_Work order_
First find the line containing "x = (i - 2) * 0.4765" in the data, then set it down exactly along with every line after it, through the last.

_Records shown_

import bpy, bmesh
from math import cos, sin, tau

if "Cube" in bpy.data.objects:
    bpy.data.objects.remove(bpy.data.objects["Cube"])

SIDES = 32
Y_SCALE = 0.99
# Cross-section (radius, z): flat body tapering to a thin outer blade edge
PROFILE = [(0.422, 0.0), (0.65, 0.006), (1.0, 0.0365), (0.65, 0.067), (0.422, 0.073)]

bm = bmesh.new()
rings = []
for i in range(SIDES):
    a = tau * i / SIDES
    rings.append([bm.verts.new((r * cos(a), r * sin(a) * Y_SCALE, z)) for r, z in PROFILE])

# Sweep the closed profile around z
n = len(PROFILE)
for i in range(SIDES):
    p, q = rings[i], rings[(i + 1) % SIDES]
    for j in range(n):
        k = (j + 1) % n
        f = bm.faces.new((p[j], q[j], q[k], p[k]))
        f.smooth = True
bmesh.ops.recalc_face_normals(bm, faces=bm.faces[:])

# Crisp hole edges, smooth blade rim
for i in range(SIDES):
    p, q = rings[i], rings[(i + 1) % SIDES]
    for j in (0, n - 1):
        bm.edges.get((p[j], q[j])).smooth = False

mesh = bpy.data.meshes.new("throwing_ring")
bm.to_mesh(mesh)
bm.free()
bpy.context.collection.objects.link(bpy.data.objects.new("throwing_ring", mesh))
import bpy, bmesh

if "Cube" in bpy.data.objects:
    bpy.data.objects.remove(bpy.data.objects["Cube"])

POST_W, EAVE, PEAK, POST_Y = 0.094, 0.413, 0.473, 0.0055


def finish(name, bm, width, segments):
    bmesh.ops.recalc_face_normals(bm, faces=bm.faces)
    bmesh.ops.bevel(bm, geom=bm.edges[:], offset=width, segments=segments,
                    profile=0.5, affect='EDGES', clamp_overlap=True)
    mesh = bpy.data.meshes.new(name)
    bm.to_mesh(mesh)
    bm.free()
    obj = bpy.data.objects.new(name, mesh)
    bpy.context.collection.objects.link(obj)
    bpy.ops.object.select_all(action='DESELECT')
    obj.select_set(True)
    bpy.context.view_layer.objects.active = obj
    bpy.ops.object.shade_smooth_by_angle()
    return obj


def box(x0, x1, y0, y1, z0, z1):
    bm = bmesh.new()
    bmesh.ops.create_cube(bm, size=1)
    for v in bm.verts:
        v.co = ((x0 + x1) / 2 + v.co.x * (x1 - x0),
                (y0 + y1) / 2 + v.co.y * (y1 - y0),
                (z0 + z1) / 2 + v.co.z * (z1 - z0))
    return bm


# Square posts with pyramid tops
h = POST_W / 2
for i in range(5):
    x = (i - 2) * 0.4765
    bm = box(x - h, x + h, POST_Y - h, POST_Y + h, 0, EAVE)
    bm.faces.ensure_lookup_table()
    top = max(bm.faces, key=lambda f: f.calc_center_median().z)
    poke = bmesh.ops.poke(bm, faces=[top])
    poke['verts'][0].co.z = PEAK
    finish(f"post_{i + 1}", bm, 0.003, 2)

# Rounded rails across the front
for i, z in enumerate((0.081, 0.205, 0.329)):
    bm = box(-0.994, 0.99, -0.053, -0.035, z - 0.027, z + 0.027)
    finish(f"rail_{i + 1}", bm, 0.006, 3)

_Solution to the problem_
    x = (i - 2) * 0.4765
    bm = box(x - h, x + h, POST_Y - h, POST_Y + h, 0, EAVE)
    bm.faces.ensure_lookup_table()
    top = max(bm.faces, key=lambda f: f.calc_center_median().z)
    poke = bmesh.ops.poke(bm, faces=[top])
    poke['verts'][0].co.z = PEAK
    finish(f"post_{i + 1}", bm, 0.003, 2)

# Rounded rails across the front
for i, z in enumerate((0.081, 0.205, 0.329)):
    bm = box(-0.994, 0.99, -0.053, -0.035, z - 0.027, z + 0.027)
    finish(f"rail_{i + 1}", bm, 0.006, 3)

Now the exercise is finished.